A pair of rankings have cast this city in a very different light recently.
We’re guessing that nobody was shocked when they read the story in Wednesday’s Daily Herald in which city officials were quick to praise the positive study and equally speedy in shooting down the bad one.
In case you missed, here’s what we learned.
In the 2014 KPMG Competitive Alternatives Study, Prince Albert ranked in the top third of 133 cities, placing 14th internationally for cost competitiveness and 11th among the 32 Canadian cities included.
A second study wasn’t quite as glowing.

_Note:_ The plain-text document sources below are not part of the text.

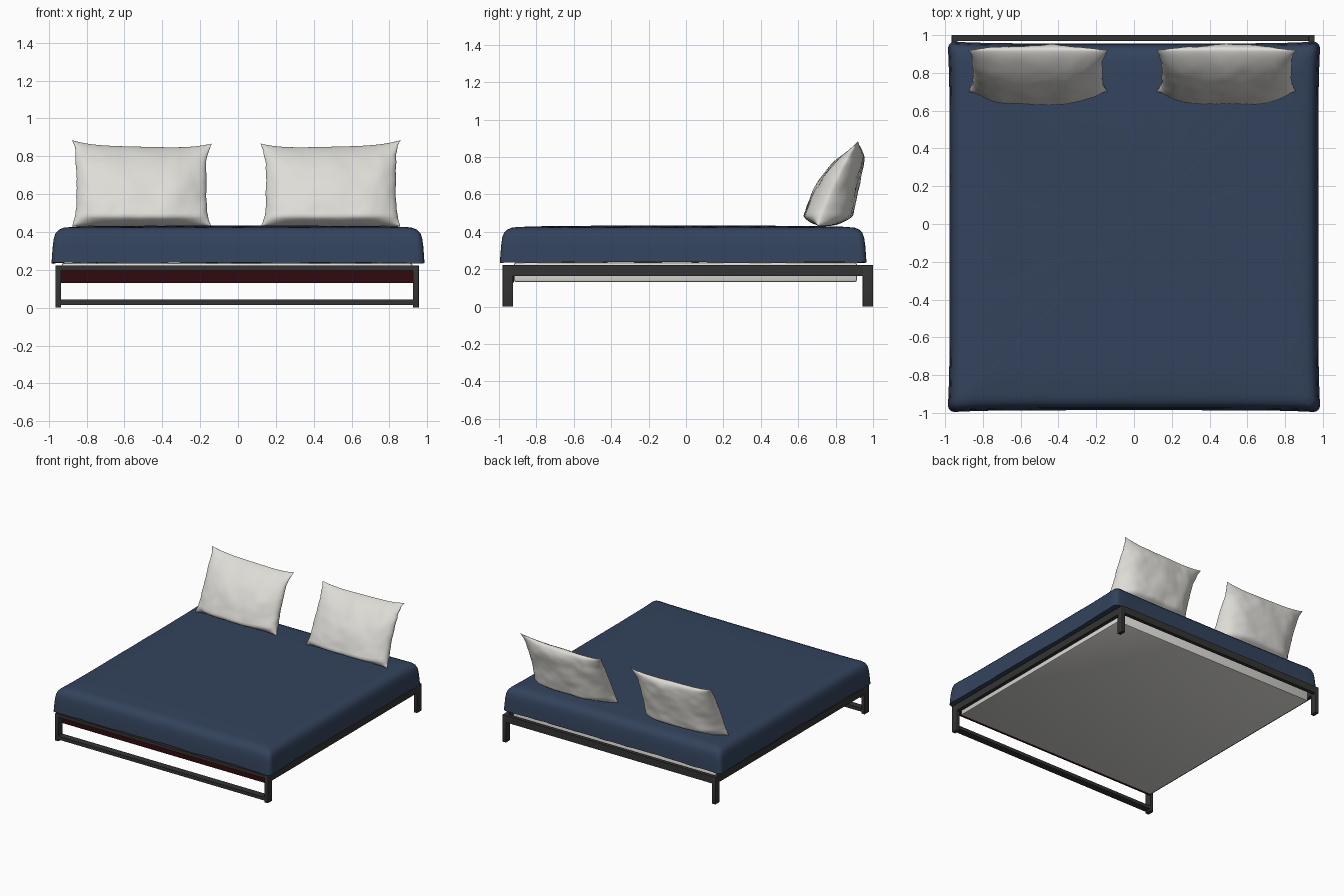
import bpy, bmesh, math
from mathutils import Vector, noise

if "Cube" in bpy.data.objects:
    bpy.data.objects.remove(bpy.data.objects["Cube"])


def material(name, rgb):
    m = bpy.data.materials.new(name)
    m.diffuse_color = (*rgb, 1)
    m.use_nodes = True
    m.node_tree.nodes["Principled BSDF"].inputs["Base Color"].default_value = m.diffuse_color
    return m


BLUE = material("navy fabric", (0.033, 0.056, 0.108))
WHITE = material("off white linen", (0.73, 0.72, 0.68))
DARK = material("charcoal metal", (0.034, 0.034, 0.034))
RED = material("dark red board", (0.030, 0.003, 0.005))


def finish(name, bm, mat, smooth=None):
    bmesh.ops.recalc_face_normals(bm, faces=bm.faces)
    me = bpy.data.meshes.new(name)
    bm.to_mesh(me)
    bm.free()
    me.materials.append(mat)
    ob = bpy.data.objects.new(name, me)
    bpy.context.collection.objects.link(ob)
    if smooth:
        bpy.ops.object.select_all(action='DESELECT')
        ob.select_set(True)
        bpy.context.view_layer.objects.active = ob
        bpy.ops.object.shade_smooth_by_angle(angle=math.radians(smooth))
    return ob


def box(name, x, y, z, mat, bevel=0.0):
    bm = bmesh.new()
    bmesh.ops.create_cube(bm, size=1)
    for v in bm.verts:
        v.co = [a + (c + 0.5) * (b - a) for c, (a, b) in zip(v.co, (x, y, z))]
    if bevel:
        bmesh.ops.bevel(bm, geom=bm.edges[:], offset=bevel, segments=2,
                        affect='EDGES', profile=0.5)
    return finish(name, bm, mat, 40 if bevel else None)


# Metal frame: legs, side rails, head rail and the closed front loop
L, R, T = -0.965, 0.955, 0.03
F, B, D = -0.98, 1.0, 0.055
for side, x in (("left", (L, L + T)), ("right", (R - T, R))):
    box(side + "_front_leg", x, (F, F + D), (0, 0.222), DARK, 0.002)
    box(side + "_back_leg", x, (B - D, B), (0, 0.222), DARK, 0.002)
    box(side + "_rail", x, (F + D, B - D), (0.165, 0.222), DARK)
inner = (L + T, R - T)
box("front_top_rail", inner, (F, F + D), (0.197, 0.222), DARK)
box("front_floor_rail", inner, (F, F + D), (0.015, 0.042), DARK)
box("head_rail", inner, (B - T, B), (0.165, 0.222), DARK)

# Mattress base with a red board across its front
box("base", (-0.932, 0.922), (-0.92, 0.915), (0.132, 0.236), WHITE, 0.012)
box("front_board", inner, (-0.928, -0.92), (0.13, 0.2), RED)


# Mattress: rounded rectangle rings following an edge profile
def mattress():
    hx, hy, cy, rad, n = 0.985, 0.98, -0.015, 0.035, 28
    base = []  # (x, y, bow direction x, bow direction y)
    corners = [(1, -1), (1, 1), (-1, 1), (-1, -1)]
    for k, (sx, sy) in enumerate(corners):
        a0 = math.radians(-90 + 90 * k)
        for j in range(5):
            a = a0 + math.radians(22.5 * j)
            base.append((sx * (hx - rad) + rad * math.cos(a),
                         sy * (hy - rad) + rad * math.sin(a)))
        end = Vector(base[-1])
        nx, ny = corners[(k + 1) % 4]
        a = a0 + math.pi / 2
        nxt = Vector((nx * (hx - rad) + rad * math.cos(a),
                      ny * (hy - rad) + rad * math.sin(a)))
        out = Vector((math.cos(a), math.sin(a)))
        for j in range(1, n):
            t = j / n
            pinch = 0.009 * (1 - abs(2 * t - 1) ** 6)
            base.append(tuple(end.lerp(nxt, t) - out * pinch))
    profile = [(0.03, 0.24), (0, 0.236), (0.003, 0.28), (0.007, 0.33),
               (0.013, 0.37), (0.023, 0.395), (0.04, 0.412), (0.065, 0.422),
               (0.1, 0.426), (0.25, 0.43), (0.5, 0.432), (0.8, 0.433)]
    bm = bmesh.new()
    rings = []
    for i, (inset, z) in enumerate(profile):
        ring = []
        for x, y in base:
            w = noise.noise(Vector((x * 9, y * 9, i * 0.7)))
            dz = 0.007 * w if i == 1 else 0.0015 * w
            s = 1 - inset
            ring.append(bm.verts.new((x * s, y * s + cy, z + dz)))
        rings.append(ring)
    m = len(base)
    for a, b in zip(rings, rings[1:]):
        for j in range(m):
            bm.faces.new((a[j], a[(j + 1) % m], b[(j + 1) % m], b[j]))
    bm.faces.new(rings[0])
    bm.faces.new(rings[-1])
    finish("mattress", bm, BLUE, 50)


mattress()


# Pillow: two swollen sheets joined at the seam, leaning back
def pillow(name, cx, side):
    bm = bmesh.new()
    nu, nw = 36, 30
    for face in (-1, 1):
        grid = []
        for i in range(nu + 1):
            u = -math.cos(math.pi * i / nu)
            row = []
            for j in range(nw + 1):
                w = (1 - math.cos(math.pi * j / nw)) / 2
                v = 2 * w - 1
                x = u * (0.343 + 0.025 * v ** 4)
                top = 0.85 + 0.026 * u ** 4 + 0.009 * u * side
                z = 0.43 + (top - 0.43) * w
                y = 0.745 + 0.11 * w + 0.065 * w ** 3
                y -= 0.045 * abs(u) ** 6 * (1 - w) ** 2
                h = 0.128 * max(0, 1 - abs(u) ** 3.5) ** 0.6
                h *= max(0, 1 - w ** 2.5) ** 0.6 * min(1, w / 0.12) ** 0.5
                p = Vector((x * 7 + cx * 5, face * 3, z * 7))
                crease = noise.noise(p) * 0.010 + noise.noise(p * 2.7) * 0.005
                fold = min(1, h / 0.06)
                y += face * h + crease * fold
                x += 0.006 * noise.noise(Vector((cx, z * 28, side))) * abs(u) ** 8
                row.append(bm.verts.new((cx + x, y, z)))
            grid.append(row)
        for i in range(nu):
            for j in range(nw):
                bm.faces.new((grid[i][j], grid[i + 1][j],
                              grid[i + 1][j + 1], grid[i][j + 1]))
    bmesh.ops.remove_doubles(bm, verts=bm.verts, dist=0.0004)
    finish(name, bm, WHITE, 60)


pillow("left_pillow", -0.51, -1)
pillow("right_pillow", 0.49, 1)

In its April 2014 issue featuring its annual ranking of the best cities to live in Canada, MoneySense magazine ranked Prince Albert in 184th place among 201 cities, down from 175th place last year.
Let’s deal with the MoneySense study first.

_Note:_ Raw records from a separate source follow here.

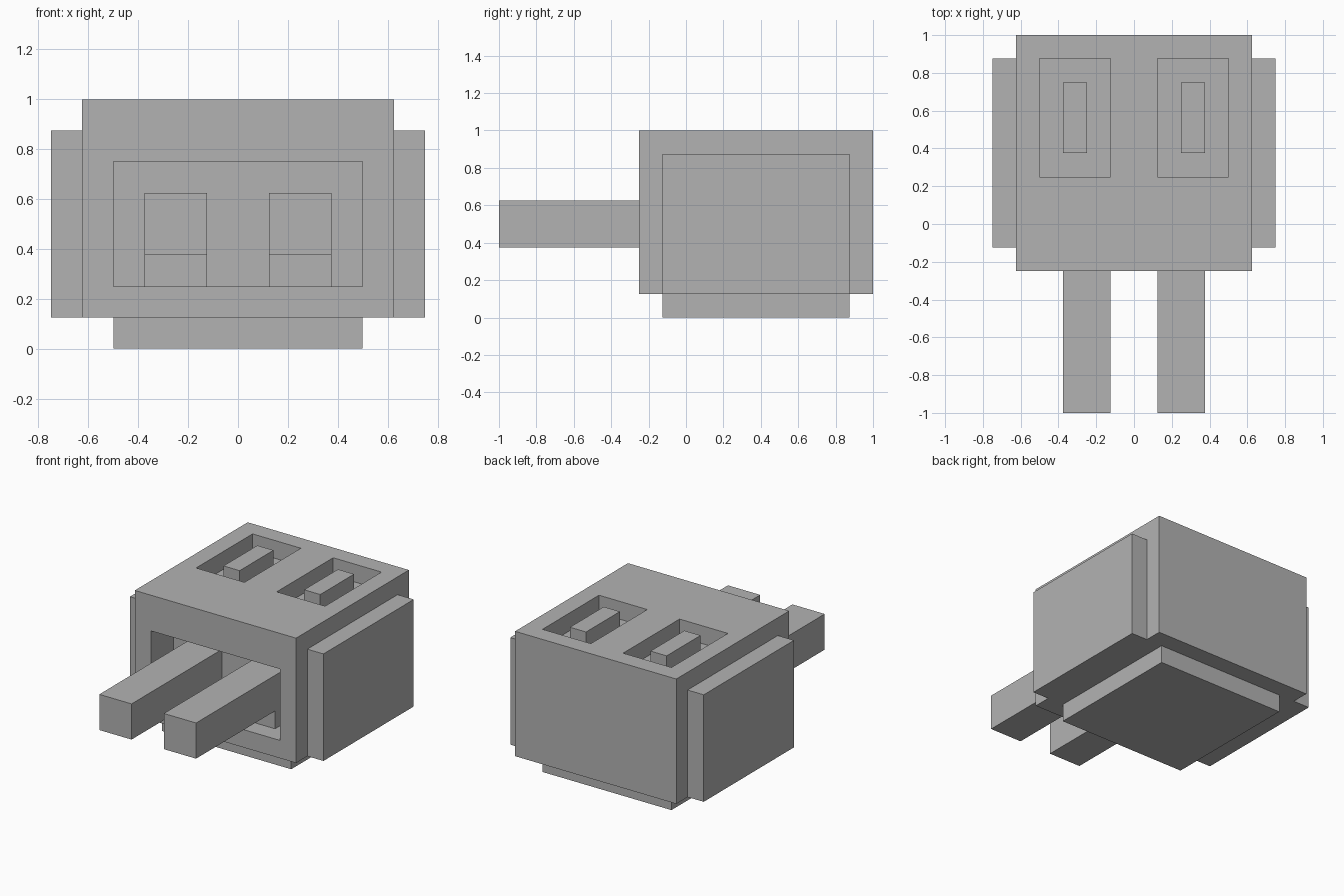
import bpy
import bmesh
from mathutils import Vector

cube = bpy.data.objects.get("Cube")
if cube:
    bpy.data.objects.remove(cube, do_unlink=True)

grey = bpy.data.materials.new("plain_grey")
grey.use_nodes = True
colour = (0.45, 0.45, 0.45, 1)
grey.diffuse_color = colour
grey.node_tree.nodes["Principled BSDF"].inputs["Base Color"].default_value = colour


def box(name, low, high):
    """Flat-faced box between two opposite corners."""
    low, high = Vector(low), Vector(high)
    bm = bmesh.new()
    bmesh.ops.create_cube(bm, size=1)
    bmesh.ops.scale(bm, vec=high - low, verts=bm.verts)
    bmesh.ops.translate(bm, vec=(low + high) / 2, verts=bm.verts)
    mesh = bpy.data.meshes.new(name)
    bm.to_mesh(mesh)
    bm.free()
    mesh.materials.append(grey)
    obj = bpy.data.objects.new(name, mesh)
    bpy.context.collection.objects.link(obj)
    return obj


def mirrored(name, side, low, high):
    """Box given for the +x side, placed on either side."""
    xs = sorted((side * low[0], side * high[0]))
    return box(name, (xs[0], *low[1:]), (xs[1], *high[1:]))


def cut(target, cutter):
    """Subtract the cutter and remove it."""
    mod = target.modifiers.new("cut", 'BOOLEAN')
    mod.operation = 'DIFFERENCE'
    mod.solver = 'EXACT'
    mod.object = cutter
    cutter.hide_render = True
    bpy.context.view_layer.objects.active = target
    bpy.ops.object.modifier_apply(modifier=mod.name)
    bpy.data.objects.remove(cutter, do_unlink=True)


# Body with a front recess, standing on a smaller base
body = box("body", (-0.625, -0.25, 0.125), (0.625, 1, 1))
cut(body, box("recess_cutter", (-0.5, -0.4, 0.25), (0.5, 0, 0.75)))
box("base", (-0.5, -0.125, 0), (0.5, 0.875, 0.125))

# Paired parts: top slots and their bars, side plates, arms and arm supports
for label, side in (("left", 1), ("right", -1)):
    cut(body, mirrored("slot_cutter", side, (0.125, 0.25, 0.875), (0.5, 0.875, 1.1)))
    mirrored(label + "_slot_bar", side, (0.25, 0.375, 0.875), (0.375, 0.75, 1))
    mirrored(label + "_side_plate", side, (0.625, -0.125, 0.125), (0.75, 0.875, 0.875))
    mirrored(label + "_arm", side, (0.125, -1, 0.375), (0.375, 0, 0.625))
    mirrored(label + "_arm_support", side, (0.125, -0.125, 0.25), (0.375, 0, 0.375))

If a study is an oak tree, the axe is pointing out flawed statistics. And that’s the approach that was taken.
Chamber of Commerce CEO Merle Lacert wondered if their number for the city’s jobless rate, 9.7 per cent, included the north of Saskatchewan and its chronically high unemployment.
It’s a valid question for a city with nearly 800 jobs listed on www.saskjobs.ca. It would seem that if you want work, unless it’s specialized, there is something out there for you.
The city’s solid but unspectacular growth was also pointed, perhaps more fairly.
The final stat was more puzzling. MoneySense suggested that the city’s average house price was $347,536 -- with an average of 4.39 years to buy a home in the city.
Lacert said a study done last fall put that average home price nearly $100,000 lower in the $250,000 range.
That’s a valid question, because a mistake of nearly 30 per cent would surely skew the results.
The 2014 KPMG Competitive Alternatives Study, meanwhile, measured “26 key cost components in each market, including costs associated with taxes, labor, facilities, transportation and utilities, as they apply to seven different business-to-business service sector operations and 12 different manufacturing sector operations.”
Overall, it placed the city in Canada, which is obviously a terrific showing.
The fact that this international study had a more detailed statistical breakdown lends credence to its findings.
Of course the two studies measure different things so there could be truth in both despite their very different results.
Mayor Greg Dionne wasn’t shy about what he believed.
“Of course this (KPMG) one’s very positive and to me has more validity to it because when I looked at the other one, the price of housing was out by quite a bit,” Dionne told Daily Herald reporter Matt Gardner.
“So this one seems to be a lot better report, and of course it tells me that Prince Albert’s a good place to do business.”
We would have been disappointed if the mayor had answered any differently.
Prince Albert Daily Herald